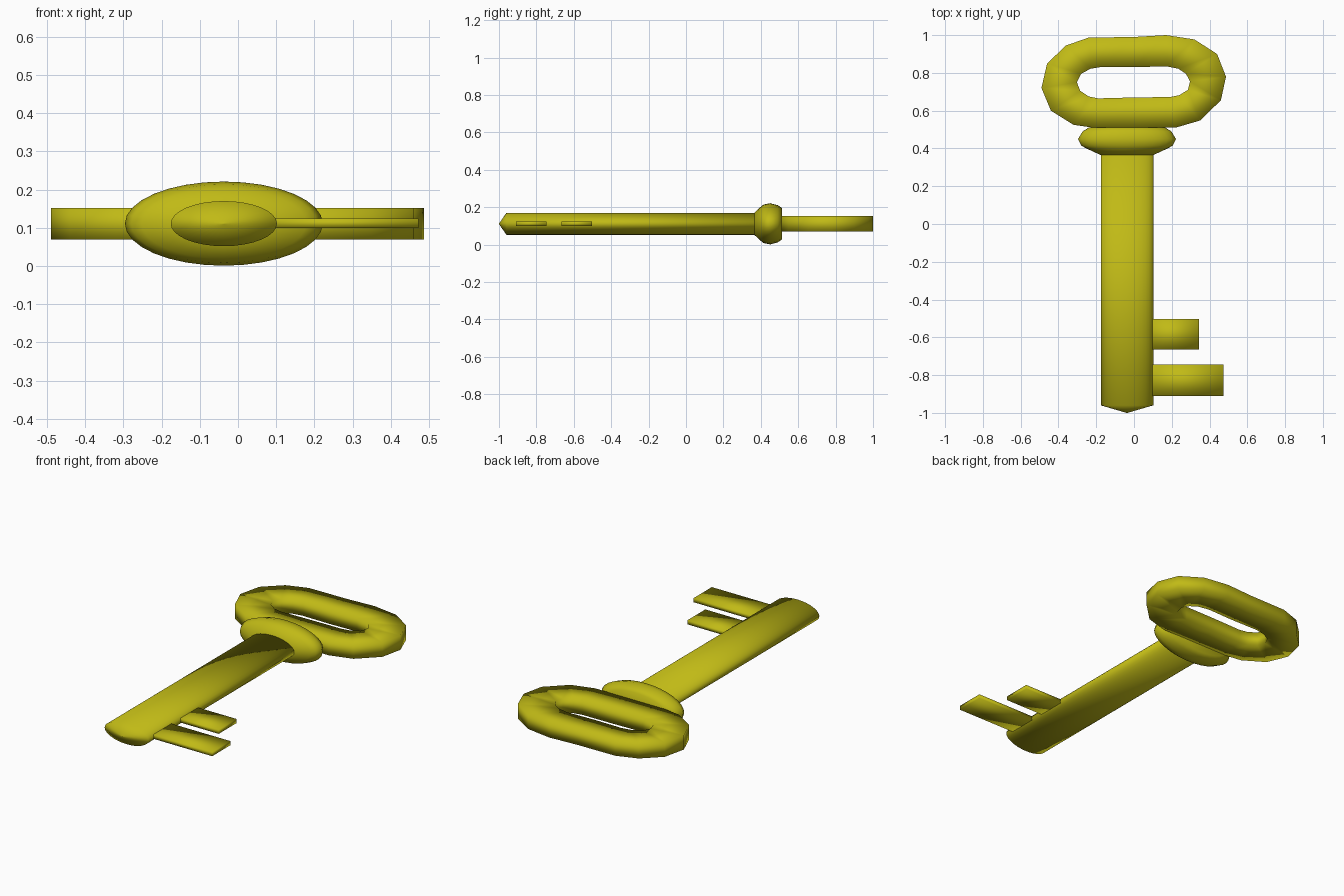
import bpy, bmesh, math

if "Cube" in bpy.data.objects:
    bpy.data.objects.remove(bpy.data.objects["Cube"])

mat = bpy.data.materials.new("brass")
mat.diffuse_color = (0.53, 0.49, 0.008, 1)
mat.use_nodes = True
mat.node_tree.nodes["Principled BSDF"].inputs["Base Color"].default_value = mat.diffuse_color

CX, CZ = -0.037, 0.111   # shaft axis
FLAT = 0.425             # height / width of the oval section


def add_object(name, bm, smooth=True):
    bmesh.ops.recalc_face_normals(bm, faces=bm.faces)
    me = bpy.data.meshes.new(name)
    bm.to_mesh(me)
    bm.free()
    for p in me.polygons:
        p.use_smooth = smooth
    me.materials.append(mat)
    ob = bpy.data.objects.new(name, me)
    bpy.context.collection.objects.link(ob)
    return ob


def oval_lathe(name, profile, sides=32):
    """Oval rings along y from (y, half width) pairs, capped at both ends."""
    bm = bmesh.new()
    rings = []
    for y, r in profile:
        rings.append([bm.verts.new((CX + r * math.cos(a), y, CZ + r * FLAT * math.sin(a)))
                      for a in (2 * math.pi * i / sides for i in range(sides))])
    for a, b in zip(rings, rings[1:]):
        for i in range(sides):
            j = (i + 1) % sides
            bm.faces.new((a[i], a[j], b[j], b[i]))
    bm.faces.new(rings[0])
    bm.faces.new(rings[-1])
    return add_object(name, bm)


# shaft with blunt pointed tip
oval_lathe("shaft", [(-1.0, 0.002), (-0.96, 0.139), (0.38, 0.139)])

# collar bead
oval_lathe("collar", [(0.365, 0.139), (0.4, 0.215), (0.415, 0.242), (0.45, 0.259),
                      (0.49, 0.235), (0.512, 0.2)])

# bow: outer and inner outline points, rectangular section
outer = [(0, 0.99), (-0.24, 0.987), (-0.36, 0.945), (-0.46, 0.85), (-0.49, 0.72),
         (-0.44, 0.6), (-0.32, 0.525), (-0.2, 0.508), (0, 0.51), (0.22, 0.51),
         (0.35, 0.548), (0.46, 0.655), (0.487, 0.78), (0.44, 0.9), (0.32, 0.977), (0.17, 1.0)]
inner = [(0, 0.83), (-0.17, 0.832), (-0.23, 0.822), (-0.28, 0.795), (-0.302, 0.75),
         (-0.285, 0.705), (-0.24, 0.675), (-0.19, 0.665), (0, 0.67), (0.19, 0.672),
         (0.24, 0.682), (0.285, 0.71), (0.297, 0.755), (0.275, 0.795), (0.235, 0.822), (0.17, 0.835)]
bm = bmesh.new()
loops = [[bm.verts.new((x, y, z)) for x, y in pts]
         for pts, z in ((outer, 0.07), (outer, 0.152), (inner, 0.152), (inner, 0.07))]
n = len(outer)
for k in range(4):
    a, b = loops[k], loops[(k + 1) % 4]
    for i in range(n):
        j = (i + 1) % n
        bm.faces.new((a[i], a[j], b[j], b[i]))
add_object("bow", bm)

# two flat bits
for name, x1, y0, y1 in (("long_bit", 0.473, -0.91, -0.745), ("short_bit", 0.343, -0.665, -0.503)):
    bm = bmesh.new()
    bmesh.ops.create_cube(bm, size=1)
    x0, z0, z1 = 0.06, 0.1, 0.124
    for v in bm.verts:
        v.co = (x1 if v.co.x > 0 else x0, y1 if v.co.y > 0 else y0, z1 if v.co.z > 0 else z0)
    add_object(name, bm)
• • • • •
WORK TO BE COMPLETED: The records above, minus their pictures, are to be returned verbatim.

RESPONSE AREA:
import bpy, bmesh, math

if "Cube" in bpy.data.objects:
    bpy.data.objects.remove(bpy.data.objects["Cube"])

mat = bpy.data.materials.new("brass")
mat.diffuse_color = (0.53, 0.49, 0.008, 1)
mat.use_nodes = True
mat.node_tree.nodes["Principled BSDF"].inputs["Base Color"].default_value = mat.diffuse_color

CX, CZ = -0.037, 0.111   # shaft axis
FLAT = 0.425             # height / width of the oval section


def add_object(name, bm, smooth=True):
    bmesh.ops.recalc_face_normals(bm, faces=bm.faces)
    me = bpy.data.meshes.new(name)
    bm.to_mesh(me)
    bm.free()
    for p in me.polygons:
        p.use_smooth = smooth
    me.materials.append(mat)
    ob = bpy.data.objects.new(name, me)
    bpy.context.collection.objects.link(ob)
    return ob


def oval_lathe(name, profile, sides=32):
    """Oval rings along y from (y, half width) pairs, capped at both ends."""
    bm = bmesh.new()
    rings = []
    for y, r in profile:
        rings.append([bm.verts.new((CX + r * math.cos(a), y, CZ + r * FLAT * math.sin(a)))
                      for a in (2 * math.pi * i / sides for i in range(sides))])
    for a, b in zip(rings, rings[1:]):
        for i in range(sides):
            j = (i + 1) % sides
            bm.faces.new((a[i], a[j], b[j], b[i]))
    bm.faces.new(rings[0])
    bm.faces.new(rings[-1])
    return add_object(name, bm)


# shaft with blunt pointed tip
oval_lathe("shaft", [(-1.0, 0.002), (-0.96, 0.139), (0.38, 0.139)])

# collar bead
oval_lathe("collar", [(0.365, 0.139), (0.4, 0.215), (0.415, 0.242), (0.45, 0.259),
                      (0.49, 0.235), (0.512, 0.2)])

# bow: outer and inner outline points, rectangular section
outer = [(0, 0.99), (-0.24, 0.987), (-0.36, 0.945), (-0.46, 0.85), (-0.49, 0.72),
         (-0.44, 0.6), (-0.32, 0.525), (-0.2, 0.508), (0, 0.51), (0.22, 0.51),
         (0.35, 0.548), (0.46, 0.655), (0.487, 0.78), (0.44, 0.9), (0.32, 0.977), (0.17, 1.0)]
inner = [(0, 0.83), (-0.17, 0.832), (-0.23, 0.822), (-0.28, 0.795), (-0.302, 0.75),
         (-0.285, 0.705), (-0.24, 0.675), (-0.19, 0.665), (0, 0.67), (0.19, 0.672),
         (0.24, 0.682), (0.285, 0.71), (0.297, 0.755), (0.275, 0.795), (0.235, 0.822), (0.17, 0.835)]
bm = bmesh.new()
loops = [[bm.verts.new((x, y, z)) for x, y in pts]
         for pts, z in ((outer, 0.07), (outer, 0.152), (inner, 0.152), (inner, 0.07))]
n = len(outer)
for k in range(4):
    a, b = loops[k], loops[(k + 1) % 4]
    for i in range(n):
        j = (i + 1) % n
        bm.faces.new((a[i], a[j], b[j], b[i]))
add_object("bow", bm)

# two flat bits
for name, x1, y0, y1 in (("long_bit", 0.473, -0.91, -0.745), ("short_bit", 0.343, -0.665, -0.503)):
    bm = bmesh.new()
    bmesh.ops.create_cube(bm, size=1)
    x0, z0, z1 = 0.06, 0.1, 0.124
    for v in bm.verts:
        v.co = (x1 if v.co.x > 0 else x0, y1 if v.co.y > 0 else y0, z1 if v.co.z > 0 else z0)
    add_object(name, bm)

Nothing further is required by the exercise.